# Powers

Let's calculate $2\cdot 2=4$ and also $2 \cdot 2 \cdot 2=8$.These multiplications are simple and rapid to write, but it is not always like that. Let's see what happens if we want to multiply $2$ by $2$ seven times. We will have to write $2 \cdot 2 \cdot 2 \cdot 2 \cdot 2 \cdot 2 \cdot 2=128$. In this case we realize that it is longer to write the operation.

That's why we use a much more practical notation: the exponents. In this way the number that has to be multiplied by itself is written while the number of times that is multiplied is written as a superindex. This way we indicate the number of times that we want to multiply it by itself.

For instance,

If we want to multiply the number $5$ by itself $6$ times, we will write: $5 \cdot 5 \cdot 5 \cdot 5 \cdot 5 \cdot 5= 5^6$.

Therefore, since $2 \cdot 2=4$ we can write $2^2=4$, and we will read "two raised to the power two (or, simply, two squared) is equal to four". Or also $4 \cdot 4 \cdot 4 \cdot 4 = 4^4$ "four raised to four", or $134 \cdot 134 \cdot 134 = 134^3$, "hundred thirty four raised to three".

This way, we have for example,

$3^5= 3 \cdot 3 \cdot 3 \cdot 3 \cdot 3$ so we avoid writing the product in such a long and extensive way. In this case we will read "three raised to the power five" which means that we multiply $3$ by $3$ five times.

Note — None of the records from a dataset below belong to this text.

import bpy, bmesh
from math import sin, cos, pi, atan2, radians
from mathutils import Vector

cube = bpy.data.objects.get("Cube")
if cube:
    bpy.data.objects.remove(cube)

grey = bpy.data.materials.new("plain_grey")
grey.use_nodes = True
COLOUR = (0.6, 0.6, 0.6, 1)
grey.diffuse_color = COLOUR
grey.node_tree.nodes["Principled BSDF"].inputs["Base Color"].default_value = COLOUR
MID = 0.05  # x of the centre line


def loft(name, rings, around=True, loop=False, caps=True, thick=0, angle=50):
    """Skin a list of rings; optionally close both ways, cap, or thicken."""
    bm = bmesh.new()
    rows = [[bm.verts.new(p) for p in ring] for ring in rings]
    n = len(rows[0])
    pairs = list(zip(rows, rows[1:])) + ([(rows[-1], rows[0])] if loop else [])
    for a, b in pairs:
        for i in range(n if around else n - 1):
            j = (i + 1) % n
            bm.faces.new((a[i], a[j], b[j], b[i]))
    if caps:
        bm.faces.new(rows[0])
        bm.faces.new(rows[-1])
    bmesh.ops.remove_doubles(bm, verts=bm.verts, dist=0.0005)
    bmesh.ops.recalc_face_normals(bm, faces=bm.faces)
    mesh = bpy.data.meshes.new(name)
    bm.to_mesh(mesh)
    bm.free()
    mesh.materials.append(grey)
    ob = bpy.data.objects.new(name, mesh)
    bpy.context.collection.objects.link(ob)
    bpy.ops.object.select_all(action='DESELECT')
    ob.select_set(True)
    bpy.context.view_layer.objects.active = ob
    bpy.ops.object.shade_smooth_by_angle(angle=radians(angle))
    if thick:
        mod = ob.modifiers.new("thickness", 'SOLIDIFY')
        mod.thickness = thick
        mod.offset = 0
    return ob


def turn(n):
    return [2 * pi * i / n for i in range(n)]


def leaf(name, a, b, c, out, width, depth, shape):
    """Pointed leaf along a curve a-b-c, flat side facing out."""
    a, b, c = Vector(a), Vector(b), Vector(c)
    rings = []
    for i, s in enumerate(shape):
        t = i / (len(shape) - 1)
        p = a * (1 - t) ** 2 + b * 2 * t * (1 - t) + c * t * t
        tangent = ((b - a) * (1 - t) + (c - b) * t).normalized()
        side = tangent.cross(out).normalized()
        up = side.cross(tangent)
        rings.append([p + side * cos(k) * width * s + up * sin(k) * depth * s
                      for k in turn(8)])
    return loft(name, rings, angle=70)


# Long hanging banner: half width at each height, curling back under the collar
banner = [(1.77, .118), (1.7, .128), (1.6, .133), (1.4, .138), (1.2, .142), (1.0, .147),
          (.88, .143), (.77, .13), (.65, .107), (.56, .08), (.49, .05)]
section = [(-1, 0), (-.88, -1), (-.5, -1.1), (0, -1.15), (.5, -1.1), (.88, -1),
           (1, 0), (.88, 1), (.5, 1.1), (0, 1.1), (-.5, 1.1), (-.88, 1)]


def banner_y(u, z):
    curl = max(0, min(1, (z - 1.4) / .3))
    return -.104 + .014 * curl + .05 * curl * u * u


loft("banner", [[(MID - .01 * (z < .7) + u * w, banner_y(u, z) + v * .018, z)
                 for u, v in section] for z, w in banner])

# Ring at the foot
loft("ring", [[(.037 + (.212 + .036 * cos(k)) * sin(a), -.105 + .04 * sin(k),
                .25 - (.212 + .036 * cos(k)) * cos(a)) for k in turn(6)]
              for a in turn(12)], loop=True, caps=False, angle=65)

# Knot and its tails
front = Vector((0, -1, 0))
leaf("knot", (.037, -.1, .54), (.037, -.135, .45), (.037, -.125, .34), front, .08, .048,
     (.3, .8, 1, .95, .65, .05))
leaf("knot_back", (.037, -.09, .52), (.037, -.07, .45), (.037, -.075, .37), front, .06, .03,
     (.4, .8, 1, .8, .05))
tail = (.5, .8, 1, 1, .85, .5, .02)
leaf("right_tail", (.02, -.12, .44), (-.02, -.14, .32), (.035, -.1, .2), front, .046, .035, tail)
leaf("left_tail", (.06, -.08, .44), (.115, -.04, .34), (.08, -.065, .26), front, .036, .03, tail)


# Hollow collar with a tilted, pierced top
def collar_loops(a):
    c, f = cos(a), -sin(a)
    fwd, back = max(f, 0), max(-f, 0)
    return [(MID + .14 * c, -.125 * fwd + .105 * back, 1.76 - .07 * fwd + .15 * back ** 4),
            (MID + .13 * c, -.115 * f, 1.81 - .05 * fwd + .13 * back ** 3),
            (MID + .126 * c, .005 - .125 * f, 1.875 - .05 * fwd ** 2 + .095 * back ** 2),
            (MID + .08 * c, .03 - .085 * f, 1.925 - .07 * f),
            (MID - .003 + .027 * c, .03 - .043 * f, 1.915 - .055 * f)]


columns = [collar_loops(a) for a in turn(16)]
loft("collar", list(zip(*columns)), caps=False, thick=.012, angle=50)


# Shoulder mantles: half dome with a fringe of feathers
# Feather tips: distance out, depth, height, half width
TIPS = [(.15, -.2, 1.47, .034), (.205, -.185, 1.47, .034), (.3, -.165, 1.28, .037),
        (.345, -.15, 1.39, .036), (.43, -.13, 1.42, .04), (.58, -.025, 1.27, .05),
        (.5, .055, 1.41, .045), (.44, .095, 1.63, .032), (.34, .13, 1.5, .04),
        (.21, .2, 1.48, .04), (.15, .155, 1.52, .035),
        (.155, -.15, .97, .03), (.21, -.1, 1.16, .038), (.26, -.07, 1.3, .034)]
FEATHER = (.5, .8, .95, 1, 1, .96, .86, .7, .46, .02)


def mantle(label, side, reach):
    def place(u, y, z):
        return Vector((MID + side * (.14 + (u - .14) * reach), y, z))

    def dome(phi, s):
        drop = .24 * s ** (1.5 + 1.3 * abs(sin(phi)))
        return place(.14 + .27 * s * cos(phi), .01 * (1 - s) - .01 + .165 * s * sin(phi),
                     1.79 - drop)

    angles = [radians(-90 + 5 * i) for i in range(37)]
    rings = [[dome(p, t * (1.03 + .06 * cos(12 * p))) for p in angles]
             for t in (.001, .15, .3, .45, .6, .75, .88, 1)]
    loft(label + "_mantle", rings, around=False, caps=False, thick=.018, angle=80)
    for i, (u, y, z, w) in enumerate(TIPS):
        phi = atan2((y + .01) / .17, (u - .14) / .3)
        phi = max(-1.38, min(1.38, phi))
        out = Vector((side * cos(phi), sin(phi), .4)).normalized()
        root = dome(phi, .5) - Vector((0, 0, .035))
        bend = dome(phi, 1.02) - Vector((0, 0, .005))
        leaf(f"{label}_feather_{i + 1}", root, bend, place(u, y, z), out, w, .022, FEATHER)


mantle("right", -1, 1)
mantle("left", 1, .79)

In an expression like $a^n=b$ where $a$, $b$ and $n$ are natural numbers, it means that $a \cdot a \cdot\overset{(n)}{\ldots}\cdot a=b$ and we distinguish different elements.

• $a$ is the base of the power.
• $n$ is the exponent of the power
• $b$ is the $n$-th power of $a$ (when $n$ is $2$ it is said to be squared, and it is $3$ is said to be cubed).

Let's see some examples:

$7 \cdot 7=7^2=49$ where $7$ is the base of the power, $2$ is the exponent and $49$ is the square of $7$.

$2^8=256$ where $2$ is the base, $8$ the exponent and $256$ is the eighth power of $2$.

Let's see now some special powers: $0^1=0, 0^2=0 \ldots$ since, no matter how many times we multiply zero by itself, it will always be zero. $1^2=1\cdot 1=1, 1^3=1\cdot 1\cdot 1=1 \ldots$ since, no matter how many times we multiply one by itself, it will always be one. $3^1=3, 8^1=8, \ldots$ and this applies to any number with exponent $1$ since it means doing nothing. For any number it is satisfied that: $a^1=a$

We must bear in mind also, that by convention it is established that for any number it is fulfilled that: $a^0=1$. And so, $4^0=1, 345^0=1, 78^0=1, \ldots$